AIM OF THE TASK:
Repeat, line for line, the entries below from the first line to the line containing "m = bpy.data.materials.new(name)", counting both ends.

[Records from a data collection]
········
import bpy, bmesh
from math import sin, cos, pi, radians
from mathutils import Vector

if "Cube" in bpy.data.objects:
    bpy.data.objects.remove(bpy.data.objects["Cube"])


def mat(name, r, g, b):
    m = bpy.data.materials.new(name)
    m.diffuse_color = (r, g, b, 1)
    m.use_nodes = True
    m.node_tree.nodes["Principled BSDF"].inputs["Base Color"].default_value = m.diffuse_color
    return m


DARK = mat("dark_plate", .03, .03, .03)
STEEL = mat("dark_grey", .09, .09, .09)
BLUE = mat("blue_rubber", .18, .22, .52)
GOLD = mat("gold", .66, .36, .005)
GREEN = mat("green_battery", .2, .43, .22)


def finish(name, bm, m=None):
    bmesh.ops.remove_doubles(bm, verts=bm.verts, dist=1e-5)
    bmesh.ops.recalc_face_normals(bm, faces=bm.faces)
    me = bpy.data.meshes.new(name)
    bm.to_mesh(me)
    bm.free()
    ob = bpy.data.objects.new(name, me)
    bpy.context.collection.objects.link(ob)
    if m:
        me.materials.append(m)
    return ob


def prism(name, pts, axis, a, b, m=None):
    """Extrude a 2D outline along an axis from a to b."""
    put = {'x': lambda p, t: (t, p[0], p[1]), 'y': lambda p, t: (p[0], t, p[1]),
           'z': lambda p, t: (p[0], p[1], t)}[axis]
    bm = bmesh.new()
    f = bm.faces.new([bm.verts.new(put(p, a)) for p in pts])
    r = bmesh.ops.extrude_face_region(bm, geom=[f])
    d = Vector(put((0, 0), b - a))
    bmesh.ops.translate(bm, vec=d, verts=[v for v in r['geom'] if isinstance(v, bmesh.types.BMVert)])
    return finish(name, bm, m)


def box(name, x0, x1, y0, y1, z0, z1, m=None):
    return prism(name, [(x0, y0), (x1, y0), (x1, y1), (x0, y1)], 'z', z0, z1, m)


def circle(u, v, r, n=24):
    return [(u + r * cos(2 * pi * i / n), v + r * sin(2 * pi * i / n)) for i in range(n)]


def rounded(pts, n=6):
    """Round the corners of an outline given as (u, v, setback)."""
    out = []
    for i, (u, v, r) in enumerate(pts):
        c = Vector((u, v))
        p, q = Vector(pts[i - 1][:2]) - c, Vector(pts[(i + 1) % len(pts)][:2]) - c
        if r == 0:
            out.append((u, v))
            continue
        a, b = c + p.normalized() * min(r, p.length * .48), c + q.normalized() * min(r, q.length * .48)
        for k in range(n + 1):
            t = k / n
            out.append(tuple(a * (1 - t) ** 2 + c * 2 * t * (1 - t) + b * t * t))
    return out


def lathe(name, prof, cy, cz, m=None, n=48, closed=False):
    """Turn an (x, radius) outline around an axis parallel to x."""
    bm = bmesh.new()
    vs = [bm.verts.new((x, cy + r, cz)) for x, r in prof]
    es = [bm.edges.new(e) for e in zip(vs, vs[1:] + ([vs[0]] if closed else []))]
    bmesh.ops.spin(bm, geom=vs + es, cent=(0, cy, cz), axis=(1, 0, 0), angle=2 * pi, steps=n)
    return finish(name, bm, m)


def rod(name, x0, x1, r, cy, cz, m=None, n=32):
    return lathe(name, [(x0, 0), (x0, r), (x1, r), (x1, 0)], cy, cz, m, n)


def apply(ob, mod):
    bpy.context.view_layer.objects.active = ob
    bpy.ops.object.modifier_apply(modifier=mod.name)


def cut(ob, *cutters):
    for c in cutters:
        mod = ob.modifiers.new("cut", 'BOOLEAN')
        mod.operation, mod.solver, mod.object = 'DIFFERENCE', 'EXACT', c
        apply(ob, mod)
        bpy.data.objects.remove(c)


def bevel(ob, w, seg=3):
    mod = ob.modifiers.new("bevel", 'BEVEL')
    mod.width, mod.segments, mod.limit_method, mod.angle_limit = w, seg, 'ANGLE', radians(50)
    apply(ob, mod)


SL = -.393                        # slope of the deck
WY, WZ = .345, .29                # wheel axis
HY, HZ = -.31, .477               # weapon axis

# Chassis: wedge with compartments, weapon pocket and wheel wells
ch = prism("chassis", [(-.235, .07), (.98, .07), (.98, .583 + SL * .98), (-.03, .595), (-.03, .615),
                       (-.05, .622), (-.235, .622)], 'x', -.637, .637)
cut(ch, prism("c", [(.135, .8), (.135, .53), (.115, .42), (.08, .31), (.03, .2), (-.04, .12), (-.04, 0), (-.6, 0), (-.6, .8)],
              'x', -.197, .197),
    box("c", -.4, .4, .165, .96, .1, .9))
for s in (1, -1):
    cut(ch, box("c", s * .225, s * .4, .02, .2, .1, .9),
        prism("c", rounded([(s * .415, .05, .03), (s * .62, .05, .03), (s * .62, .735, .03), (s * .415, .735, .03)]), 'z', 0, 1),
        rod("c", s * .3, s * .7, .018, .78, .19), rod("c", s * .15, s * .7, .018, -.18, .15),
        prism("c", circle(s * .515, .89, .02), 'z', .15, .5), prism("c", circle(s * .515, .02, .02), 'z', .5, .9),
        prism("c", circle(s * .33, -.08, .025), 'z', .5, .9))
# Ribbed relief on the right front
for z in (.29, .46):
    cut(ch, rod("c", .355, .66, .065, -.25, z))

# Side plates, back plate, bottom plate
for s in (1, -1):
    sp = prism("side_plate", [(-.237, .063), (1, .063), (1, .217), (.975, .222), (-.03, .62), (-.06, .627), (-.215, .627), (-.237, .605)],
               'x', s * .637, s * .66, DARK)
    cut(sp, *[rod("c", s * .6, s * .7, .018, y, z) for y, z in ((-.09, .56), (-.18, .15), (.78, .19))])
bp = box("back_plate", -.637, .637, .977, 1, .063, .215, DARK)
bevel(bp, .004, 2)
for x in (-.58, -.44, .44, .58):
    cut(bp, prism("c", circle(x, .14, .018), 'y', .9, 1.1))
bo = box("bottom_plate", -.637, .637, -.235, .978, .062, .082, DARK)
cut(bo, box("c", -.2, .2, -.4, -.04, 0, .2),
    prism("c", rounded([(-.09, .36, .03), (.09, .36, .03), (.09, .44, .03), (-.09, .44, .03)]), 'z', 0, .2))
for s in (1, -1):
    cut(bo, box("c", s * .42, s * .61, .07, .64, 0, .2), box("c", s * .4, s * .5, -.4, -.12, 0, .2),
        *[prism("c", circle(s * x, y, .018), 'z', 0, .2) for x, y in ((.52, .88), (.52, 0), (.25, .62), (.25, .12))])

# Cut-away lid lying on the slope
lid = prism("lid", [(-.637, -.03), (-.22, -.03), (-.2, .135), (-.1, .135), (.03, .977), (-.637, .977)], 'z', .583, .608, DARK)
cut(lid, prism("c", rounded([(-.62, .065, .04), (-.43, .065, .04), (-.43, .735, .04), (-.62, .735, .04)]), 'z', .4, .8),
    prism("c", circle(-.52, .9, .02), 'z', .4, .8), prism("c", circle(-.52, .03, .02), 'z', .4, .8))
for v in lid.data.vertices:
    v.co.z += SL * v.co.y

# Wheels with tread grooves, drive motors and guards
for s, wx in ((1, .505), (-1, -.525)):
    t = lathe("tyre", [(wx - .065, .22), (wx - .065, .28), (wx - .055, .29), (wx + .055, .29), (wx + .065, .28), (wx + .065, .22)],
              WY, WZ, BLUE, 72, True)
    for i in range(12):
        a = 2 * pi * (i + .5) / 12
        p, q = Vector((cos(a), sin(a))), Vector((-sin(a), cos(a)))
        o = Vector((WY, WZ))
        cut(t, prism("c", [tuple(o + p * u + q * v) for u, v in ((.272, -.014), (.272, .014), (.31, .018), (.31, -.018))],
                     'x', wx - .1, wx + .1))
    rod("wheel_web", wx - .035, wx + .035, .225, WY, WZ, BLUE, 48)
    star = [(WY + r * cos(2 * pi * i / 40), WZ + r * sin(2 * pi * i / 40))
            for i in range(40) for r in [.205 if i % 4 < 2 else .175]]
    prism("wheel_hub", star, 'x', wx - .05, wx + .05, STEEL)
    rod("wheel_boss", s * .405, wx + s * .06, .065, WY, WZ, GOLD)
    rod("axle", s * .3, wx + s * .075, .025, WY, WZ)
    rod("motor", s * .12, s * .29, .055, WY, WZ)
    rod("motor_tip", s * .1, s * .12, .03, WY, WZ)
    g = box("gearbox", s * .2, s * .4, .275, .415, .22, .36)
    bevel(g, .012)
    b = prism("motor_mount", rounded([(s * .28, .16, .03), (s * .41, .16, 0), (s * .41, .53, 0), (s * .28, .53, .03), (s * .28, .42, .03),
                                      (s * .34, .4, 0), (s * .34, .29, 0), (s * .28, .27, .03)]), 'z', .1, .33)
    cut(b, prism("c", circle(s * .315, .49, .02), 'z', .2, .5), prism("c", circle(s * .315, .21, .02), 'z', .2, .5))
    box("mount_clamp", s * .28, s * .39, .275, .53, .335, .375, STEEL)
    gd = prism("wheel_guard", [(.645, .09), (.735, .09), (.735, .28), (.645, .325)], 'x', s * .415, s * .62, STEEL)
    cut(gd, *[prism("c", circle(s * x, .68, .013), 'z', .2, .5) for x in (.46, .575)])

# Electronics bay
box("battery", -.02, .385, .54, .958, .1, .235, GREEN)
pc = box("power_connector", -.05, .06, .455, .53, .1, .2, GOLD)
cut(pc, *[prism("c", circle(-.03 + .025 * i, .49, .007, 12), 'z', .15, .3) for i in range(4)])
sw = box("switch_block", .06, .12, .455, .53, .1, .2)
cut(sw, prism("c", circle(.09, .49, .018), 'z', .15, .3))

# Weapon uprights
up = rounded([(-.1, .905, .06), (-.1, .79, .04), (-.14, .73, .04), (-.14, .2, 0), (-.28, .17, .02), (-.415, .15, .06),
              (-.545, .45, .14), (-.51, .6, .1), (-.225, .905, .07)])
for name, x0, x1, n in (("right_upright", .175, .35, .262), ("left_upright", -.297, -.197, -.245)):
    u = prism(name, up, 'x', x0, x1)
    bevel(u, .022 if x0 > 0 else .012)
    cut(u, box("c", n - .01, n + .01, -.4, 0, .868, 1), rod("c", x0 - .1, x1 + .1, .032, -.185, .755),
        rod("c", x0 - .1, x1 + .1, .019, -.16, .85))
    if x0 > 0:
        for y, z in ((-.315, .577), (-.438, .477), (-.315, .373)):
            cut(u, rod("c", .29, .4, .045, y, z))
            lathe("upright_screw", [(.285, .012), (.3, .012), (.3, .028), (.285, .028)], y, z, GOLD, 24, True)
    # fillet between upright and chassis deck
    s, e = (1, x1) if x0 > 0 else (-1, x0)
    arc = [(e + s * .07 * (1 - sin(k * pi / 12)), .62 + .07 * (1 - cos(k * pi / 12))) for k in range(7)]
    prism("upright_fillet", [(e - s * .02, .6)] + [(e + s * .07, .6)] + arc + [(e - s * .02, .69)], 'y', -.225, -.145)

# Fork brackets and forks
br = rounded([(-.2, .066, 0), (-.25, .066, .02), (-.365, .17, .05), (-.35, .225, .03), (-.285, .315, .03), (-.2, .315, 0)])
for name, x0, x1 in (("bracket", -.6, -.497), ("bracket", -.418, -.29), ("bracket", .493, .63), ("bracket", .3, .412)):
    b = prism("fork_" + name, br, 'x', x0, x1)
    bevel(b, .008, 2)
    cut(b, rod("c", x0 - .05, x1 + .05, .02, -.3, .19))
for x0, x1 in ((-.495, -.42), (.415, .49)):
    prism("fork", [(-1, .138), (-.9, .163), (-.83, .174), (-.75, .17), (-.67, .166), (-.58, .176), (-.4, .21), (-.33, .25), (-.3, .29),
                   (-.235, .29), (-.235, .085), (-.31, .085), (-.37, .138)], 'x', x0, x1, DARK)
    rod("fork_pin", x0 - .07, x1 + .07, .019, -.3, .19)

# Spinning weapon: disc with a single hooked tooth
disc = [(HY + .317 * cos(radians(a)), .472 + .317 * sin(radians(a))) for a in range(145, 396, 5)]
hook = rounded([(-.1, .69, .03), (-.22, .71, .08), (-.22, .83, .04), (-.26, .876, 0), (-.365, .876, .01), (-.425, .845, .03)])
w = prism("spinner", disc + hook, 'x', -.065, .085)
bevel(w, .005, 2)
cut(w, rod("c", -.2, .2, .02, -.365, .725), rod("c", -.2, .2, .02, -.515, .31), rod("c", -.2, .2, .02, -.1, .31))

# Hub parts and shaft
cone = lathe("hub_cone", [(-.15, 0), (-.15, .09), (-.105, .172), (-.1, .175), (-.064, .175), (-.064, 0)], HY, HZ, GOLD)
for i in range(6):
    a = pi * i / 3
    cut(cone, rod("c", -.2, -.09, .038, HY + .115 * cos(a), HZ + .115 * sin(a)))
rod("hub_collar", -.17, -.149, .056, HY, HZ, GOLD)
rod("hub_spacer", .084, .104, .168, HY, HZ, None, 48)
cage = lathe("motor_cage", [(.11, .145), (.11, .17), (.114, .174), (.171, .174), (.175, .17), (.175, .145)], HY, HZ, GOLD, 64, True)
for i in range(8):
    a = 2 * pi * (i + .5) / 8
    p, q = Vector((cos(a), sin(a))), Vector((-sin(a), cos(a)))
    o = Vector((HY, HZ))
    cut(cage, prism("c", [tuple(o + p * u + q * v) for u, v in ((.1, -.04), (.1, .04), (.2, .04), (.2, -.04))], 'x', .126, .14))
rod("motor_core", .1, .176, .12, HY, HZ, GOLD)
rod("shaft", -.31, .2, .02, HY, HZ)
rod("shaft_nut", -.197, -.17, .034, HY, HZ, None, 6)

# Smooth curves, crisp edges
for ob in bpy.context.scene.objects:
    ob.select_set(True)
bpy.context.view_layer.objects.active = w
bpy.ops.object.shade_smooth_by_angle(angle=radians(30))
········
RESPONSE TO THIS EXERCISE:
import bpy, bmesh
from math import sin, cos, pi, radians
from mathutils import Vector

if "Cube" in bpy.data.objects:
    bpy.data.objects.remove(bpy.data.objects["Cube"])


def mat(name, r, g, b):
    m = bpy.data.materials.new(name)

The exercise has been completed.